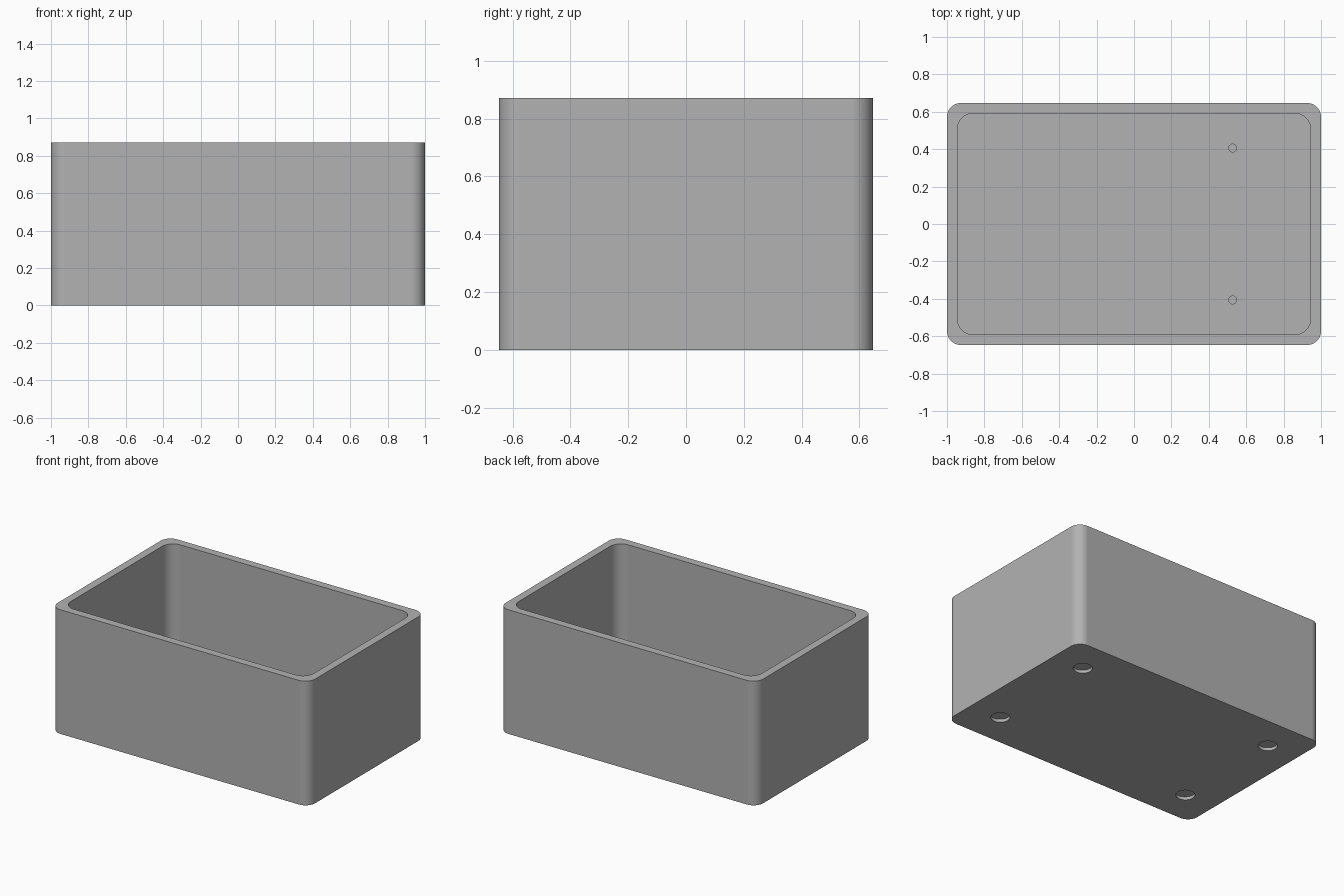
import bpy, bmesh, math

if "Cube" in bpy.data.objects:
    bpy.data.objects.remove(bpy.data.objects["Cube"])

HX, HY, H = 1.0, 0.647, 0.872      # outer half sizes and height
WALL, FLOOR = 0.056, 0.11
R_OUT, R_IN = 0.075, 0.083

grey = bpy.data.materials.new("mid_grey")
grey.diffuse_color = (0.448, 0.448, 0.448, 1)
grey.use_nodes = True
grey.node_tree.nodes["Principled BSDF"].inputs["Base Color"].default_value = grey.diffuse_color


def prism(name, outline, z0, z1):
    """Extrude a closed outline from z0 to z1."""
    bm = bmesh.new()
    base = bm.faces.new([bm.verts.new((x, y, z0)) for x, y in outline])
    ext = bmesh.ops.extrude_face_region(bm, geom=[base])
    for v in ext["geom"]:
        if isinstance(v, bmesh.types.BMVert):
            v.co.z = z1
    bmesh.ops.recalc_face_normals(bm, faces=bm.faces)
    mesh = bpy.data.meshes.new(name)
    bm.to_mesh(mesh)
    bm.free()
    mesh.materials.append(grey)
    ob = bpy.data.objects.new(name, mesh)
    bpy.context.collection.objects.link(ob)
    return ob


def rounded_rect(hx, hy, r, n=12):
    pts = []
    for k, (sx, sy) in enumerate([(1, 1), (-1, 1), (-1, -1), (1, -1)]):
        for i in range(n + 1):
            a = math.pi / 2 * (k + i / n)
            pts.append((sx * (hx - r) + r * math.cos(a), sy * (hy - r) + r * math.sin(a)))
    return pts


def circle(cx, cy, r, n=32):
    return [(cx + r * math.cos(2 * math.pi * i / n), cy + r * math.sin(2 * math.pi * i / n))
            for i in range(n)]


# Open box body
box = prism("box", rounded_rect(HX, HY, R_OUT), 0, H)

# Inner cavity
cutters = [prism("cavity_cutter", rounded_rect(HX - WALL, HY - WALL, R_IN), FLOOR, H + 0.1)]
for sy in (-1, 1):
    # Shallow round foot recesses under the floor
    for sx in (-1, 1):
        cutters.append(prism("foot_recess_cutter", circle(sx * 0.763, sy * 0.405, 0.061), -0.05, 0.022))
    # Small blind pilot holes in the floor
    cutters.append(prism("pilot_hole_cutter", circle(0.527, sy * 0.406, 0.021, 24), 0.06, FLOOR + 0.05))

bpy.context.view_layer.objects.active = box
box.select_set(True)
for c in cutters:
    mod = box.modifiers.new("cut", "BOOLEAN")
    mod.operation = "DIFFERENCE"
    mod.solver = "EXACT"
    mod.object = c
    bpy.ops.object.modifier_apply(modifier=mod.name)
    bpy.data.objects.remove(c)

# Smooth corners with clean flat walls
bpy.ops.object.shade_smooth_by_angle(angle=math.radians(30))
weighted = box.modifiers.new("clean_walls", "WEIGHTED_NORMAL")
weighted.keep_sharp = True
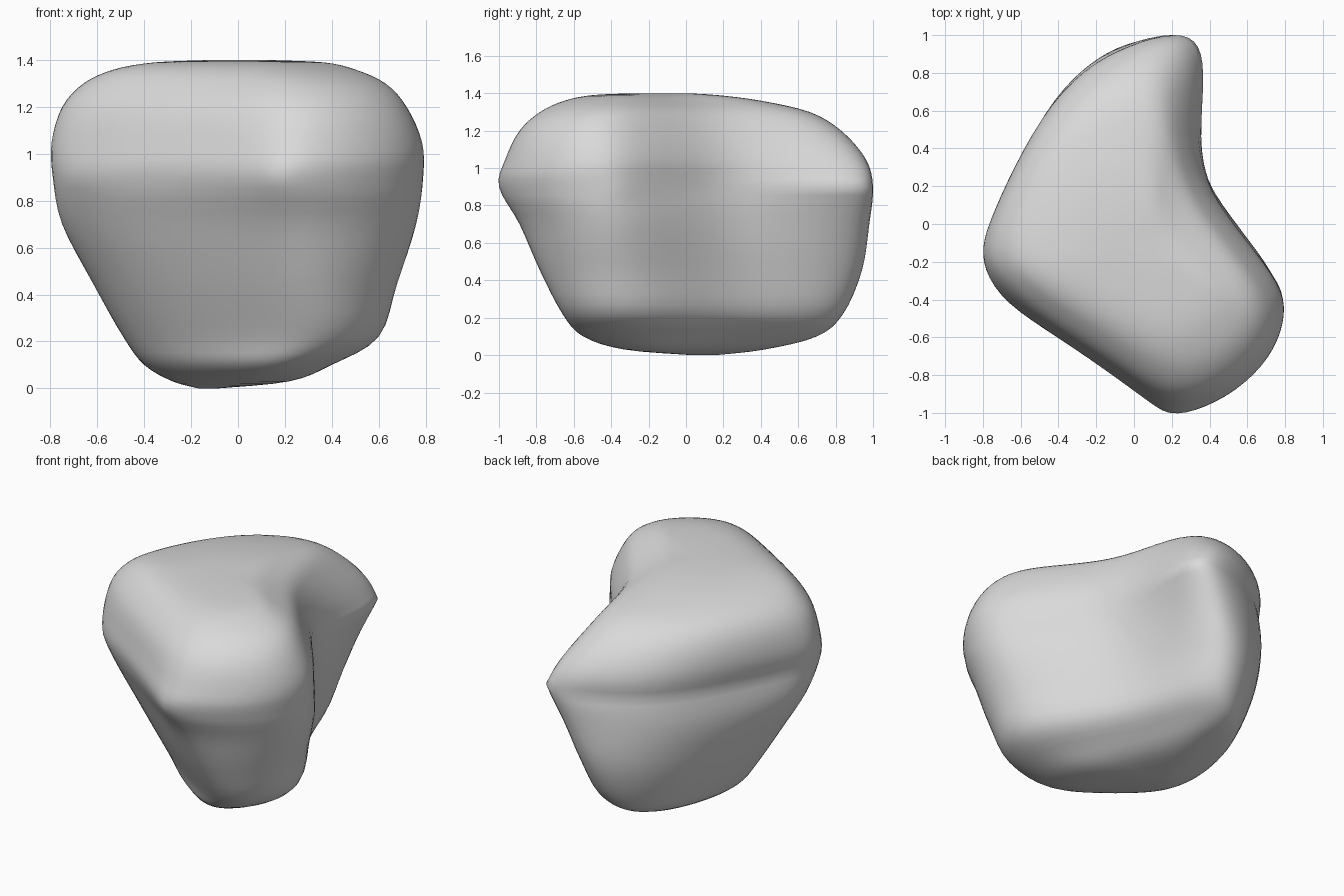
import bpy
import bmesh
import math
from mathutils import Vector

default_cube = bpy.data.objects.get("Cube")
if default_cube:
    bpy.data.objects.remove(default_cube, do_unlink=True)


def make_material(name, colour):
    material = bpy.data.materials.new(name)
    material.use_nodes = True
    material.diffuse_color = colour
    shader = material.node_tree.nodes["Principled BSDF"]
    shader.inputs["Base Color"].default_value = colour
    return material


def smooth_path(points, steps, closed):
    """Catmull-Rom curve passing through every control point."""
    points = [Vector(p) for p in points]
    count = len(points)

    def control(index):
        if closed:
            return points[index % count]
        return points[max(0, min(count - 1, index))]

    path = []
    for i in range(count if closed else count - 1):
        a, b, c, d = (control(i + k) for k in (-1, 0, 1, 2))
        for s in range(steps):
            t = s / steps
            path.append(b + (c - a) * (t / 2)
                        + (a * 2 - b * 5 + c * 4 - d) * (t * t / 2)
                        + (b * 3 - a - c * 3 + d) * (t ** 3 / 2))
    if not closed:
        path.append(points[-1])
    return path


def normalise(values):
    low, high = min(values), max(values)
    return [(v - low) / (high - low) for v in values]


def section(plan, z):
    """Unit section: rounder and more sheared away from the widest height."""
    distance = abs(z - WIDEST)
    points = plan
    for _ in range(4 + round(70 * distance)):
        points = [(points[i - 1] + p * 2 + points[(i + 1) % len(points)]) / 4
                  for i, p in enumerate(points)]
    shear = 0.3 * distance
    across = normalise([p.x - shear * p.y for p in points])
    along = normalise([p.y for p in points])
    return zip(across, along)


WIDEST = 0.9

# Plan outline: front lobe, hollow on the left side, back lobe, long right bulge
outline = [
    (.2, -1), (.42, -.93), (.62, -.79), (.75, -.61), (.79, -.42), (.74, -.27),
    (.5, .03), (.39, .22), (.345, .45), (.367, .8), (.32, .97), (.17, 1),
    (-.06, .92), (-.28, .79), (-.5, .52), (-.7, .11), (-.79, -.08),
    (-.79, -.23), (-.68, -.41), (-.4, -.59), (-.1, -.8), (.09, -.94),
]

# Height levels: z, lowest x, highest x, lowest y, highest y
levels = [
    (0, -.17, -.08, .03, .16),
    (.03, -.28, .22, -.33, .42),
    (.1, -.4, .4, -.55, .7),
    (.22, -.49, .6, -.66, .84),
    (.45, -.62, .68, -.78, .94),
    (.7, -.75, .76, -.89, .98),
    (.9, -.79, .79, -1, 1),
    (1.05, -.795, .785, -.965, .96),
    (1.2, -.75, .72, -.89, .83),
    (1.3, -.66, .63, -.78, .66),
    (1.36, -.53, .5, -.65, .4),
    (1.39, -.36, .37, -.5, .17),
    (1.4, -.14, .15, -.28, 0),
]

# Loft the sections through the levels
plan = smooth_path(outline, 4, True)
bm = bmesh.new()
rings = []
for z, x_low, x_high, y_low, y_high in smooth_path(levels, 4, False):
    rings.append([
        bm.verts.new((x_low + u * (x_high - x_low),
                      y_low + v * (y_high - y_low), max(z, 0)))
        for u, v in section(plan, z)
    ])

size = len(plan)
for lower, upper in zip(rings, rings[1:]):
    for j in range(size):
        k = (j + 1) % size
        bm.faces.new((lower[j], lower[k], upper[k], upper[j]))
bm.faces.new(list(reversed(rings[0])))
bm.faces.new(rings[-1])
bmesh.ops.recalc_face_normals(bm, faces=bm.faces)

mesh = bpy.data.meshes.new("rounded_body")
bm.to_mesh(mesh)
bm.free()
body = bpy.data.objects.new("rounded_body", mesh)
bpy.context.collection.objects.link(body)
mesh.materials.append(make_material("plain grey", (.7, .7, .7, 1)))

# Smooth skin
bpy.ops.object.select_all(action="DESELECT")
body.select_set(True)
bpy.context.view_layer.objects.active = body
bpy.ops.object.shade_smooth_by_angle(angle=math.radians(60))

• • • •

The goal is an exact reprint of the entries, leaving out the pictures.

● Final answer
import bpy, bmesh, math

if "Cube" in bpy.data.objects:
    bpy.data.objects.remove(bpy.data.objects["Cube"])

HX, HY, H = 1.0, 0.647, 0.872      # outer half sizes and height
WALL, FLOOR = 0.056, 0.11
R_OUT, R_IN = 0.075, 0.083

grey = bpy.data.materials.new("mid_grey")
grey.diffuse_color = (0.448, 0.448, 0.448, 1)
grey.use_nodes = True
grey.node_tree.nodes["Principled BSDF"].inputs["Base Color"].default_value = grey.diffuse_color


def prism(name, outline, z0, z1):
    """Extrude a closed outline from z0 to z1."""
    bm = bmesh.new()
    base = bm.faces.new([bm.verts.new((x, y, z0)) for x, y in outline])
    ext = bmesh.ops.extrude_face_region(bm, geom=[base])
    for v in ext["geom"]:
        if isinstance(v, bmesh.types.BMVert):
            v.co.z = z1
    bmesh.ops.recalc_face_normals(bm, faces=bm.faces)
    mesh = bpy.data.meshes.new(name)
    bm.to_mesh(mesh)
    bm.free()
    mesh.materials.append(grey)
    ob = bpy.data.objects.new(name, mesh)
    bpy.context.collection.objects.link(ob)
    return ob


def rounded_rect(hx, hy, r, n=12):
    pts = []
    for k, (sx, sy) in enumerate([(1, 1), (-1, 1), (-1, -1), (1, -1)]):
        for i in range(n + 1):
            a = math.pi / 2 * (k + i / n)
            pts.append((sx * (hx - r) + r * math.cos(a), sy * (hy - r) + r * math.sin(a)))
    return pts


def circle(cx, cy, r, n=32):
    return [(cx + r * math.cos(2 * math.pi * i / n), cy + r * math.sin(2 * math.pi * i / n))
            for i in range(n)]


# Open box body
box = prism("box", rounded_rect(HX, HY, R_OUT), 0, H)

# Inner cavity
cutters = [prism("cavity_cutter", rounded_rect(HX - WALL, HY - WALL, R_IN), FLOOR, H + 0.1)]
for sy in (-1, 1):
    # Shallow round foot recesses under the floor
    for sx in (-1, 1):
        cutters.append(prism("foot_recess_cutter", circle(sx * 0.763, sy * 0.405, 0.061), -0.05, 0.022))
    # Small blind pilot holes in the floor
    cutters.append(prism("pilot_hole_cutter", circle(0.527, sy * 0.406, 0.021, 24), 0.06, FLOOR + 0.05))

bpy.context.view_layer.objects.active = box
box.select_set(True)
for c in cutters:
    mod = box.modifiers.new("cut", "BOOLEAN")
    mod.operation = "DIFFERENCE"
    mod.solver = "EXACT"
    mod.object = c
    bpy.ops.object.modifier_apply(modifier=mod.name)
    bpy.data.objects.remove(c)

# Smooth corners with clean flat walls
bpy.ops.object.shade_smooth_by_angle(angle=math.radians(30))
weighted = box.modifiers.new("clean_walls", "WEIGHTED_NORMAL")
weighted.keep_sharp = True
import bpy
import bmesh
import math
from mathutils import Vector

default_cube = bpy.data.objects.get("Cube")
if default_cube:
    bpy.data.objects.remove(default_cube, do_unlink=True)


def make_material(name, colour):
    material = bpy.data.materials.new(name)
    material.use_nodes = True
    material.diffuse_color = colour
    shader = material.node_tree.nodes["Principled BSDF"]
    shader.inputs["Base Color"].default_value = colour
    return material


def smooth_path(points, steps, closed):
    """Catmull-Rom curve passing through every control point."""
    points = [Vector(p) for p in points]
    count = len(points)

    def control(index):
        if closed:
            return points[index % count]
        return points[max(0, min(count - 1, index))]

    path = []
    for i in range(count if closed else count - 1):
        a, b, c, d = (control(i + k) for k in (-1, 0, 1, 2))
        for s in range(steps):
            t = s / steps
            path.append(b + (c - a) * (t / 2)
                        + (a * 2 - b * 5 + c * 4 - d) * (t * t / 2)
                        + (b * 3 - a - c * 3 + d) * (t ** 3 / 2))
    if not closed:
        path.append(points[-1])
    return path


def normalise(values):
    low, high = min(values), max(values)
    return [(v - low) / (high - low) for v in values]


def section(plan, z):
    """Unit section: rounder and more sheared away from the widest height."""
    distance = abs(z - WIDEST)
    points = plan
    for _ in range(4 + round(70 * distance)):
        points = [(points[i - 1] + p * 2 + points[(i + 1) % len(points)]) / 4
                  for i, p in enumerate(points)]
    shear = 0.3 * distance
    across = normalise([p.x - shear * p.y for p in points])
    along = normalise([p.y for p in points])
    return zip(across, along)


WIDEST = 0.9

# Plan outline: front lobe, hollow on the left side, back lobe, long right bulge
outline = [
    (.2, -1), (.42, -.93), (.62, -.79), (.75, -.61), (.79, -.42), (.74, -.27),
    (.5, .03), (.39, .22), (.345, .45), (.367, .8), (.32, .97), (.17, 1),
    (-.06, .92), (-.28, .79), (-.5, .52), (-.7, .11), (-.79, -.08),
    (-.79, -.23), (-.68, -.41), (-.4, -.59), (-.1, -.8), (.09, -.94),
]

# Height levels: z, lowest x, highest x, lowest y, highest y
levels = [
    (0, -.17, -.08, .03, .16),
    (.03, -.28, .22, -.33, .42),
    (.1, -.4, .4, -.55, .7),
    (.22, -.49, .6, -.66, .84),
    (.45, -.62, .68, -.78, .94),
    (.7, -.75, .76, -.89, .98),
    (.9, -.79, .79, -1, 1),
    (1.05, -.795, .785, -.965, .96),
    (1.2, -.75, .72, -.89, .83),
    (1.3, -.66, .63, -.78, .66),
    (1.36, -.53, .5, -.65, .4),
    (1.39, -.36, .37, -.5, .17),
    (1.4, -.14, .15, -.28, 0),
]

# Loft the sections through the levels
plan = smooth_path(outline, 4, True)
bm = bmesh.new()
rings = []
for z, x_low, x_high, y_low, y_high in smooth_path(levels, 4, False):
    rings.append([
        bm.verts.new((x_low + u * (x_high - x_low),
                      y_low + v * (y_high - y_low), max(z, 0)))
        for u, v in section(plan, z)
    ])

size = len(plan)
for lower, upper in zip(rings, rings[1:]):
    for j in range(size):
        k = (j + 1) % size
        bm.faces.new((lower[j], lower[k], upper[k], upper[j]))
bm.faces.new(list(reversed(rings[0])))
bm.faces.new(rings[-1])
bmesh.ops.recalc_face_normals(bm, faces=bm.faces)

mesh = bpy.data.meshes.new("rounded_body")
bm.to_mesh(mesh)
bm.free()
body = bpy.data.objects.new("rounded_body", mesh)
bpy.context.collection.objects.link(body)
mesh.materials.append(make_material("plain grey", (.7, .7, .7, 1)))

# Smooth skin
bpy.ops.object.select_all(action="DESELECT")
body.select_set(True)
bpy.context.view_layer.objects.active = body
bpy.ops.object.shade_smooth_by_angle(angle=math.radians(60))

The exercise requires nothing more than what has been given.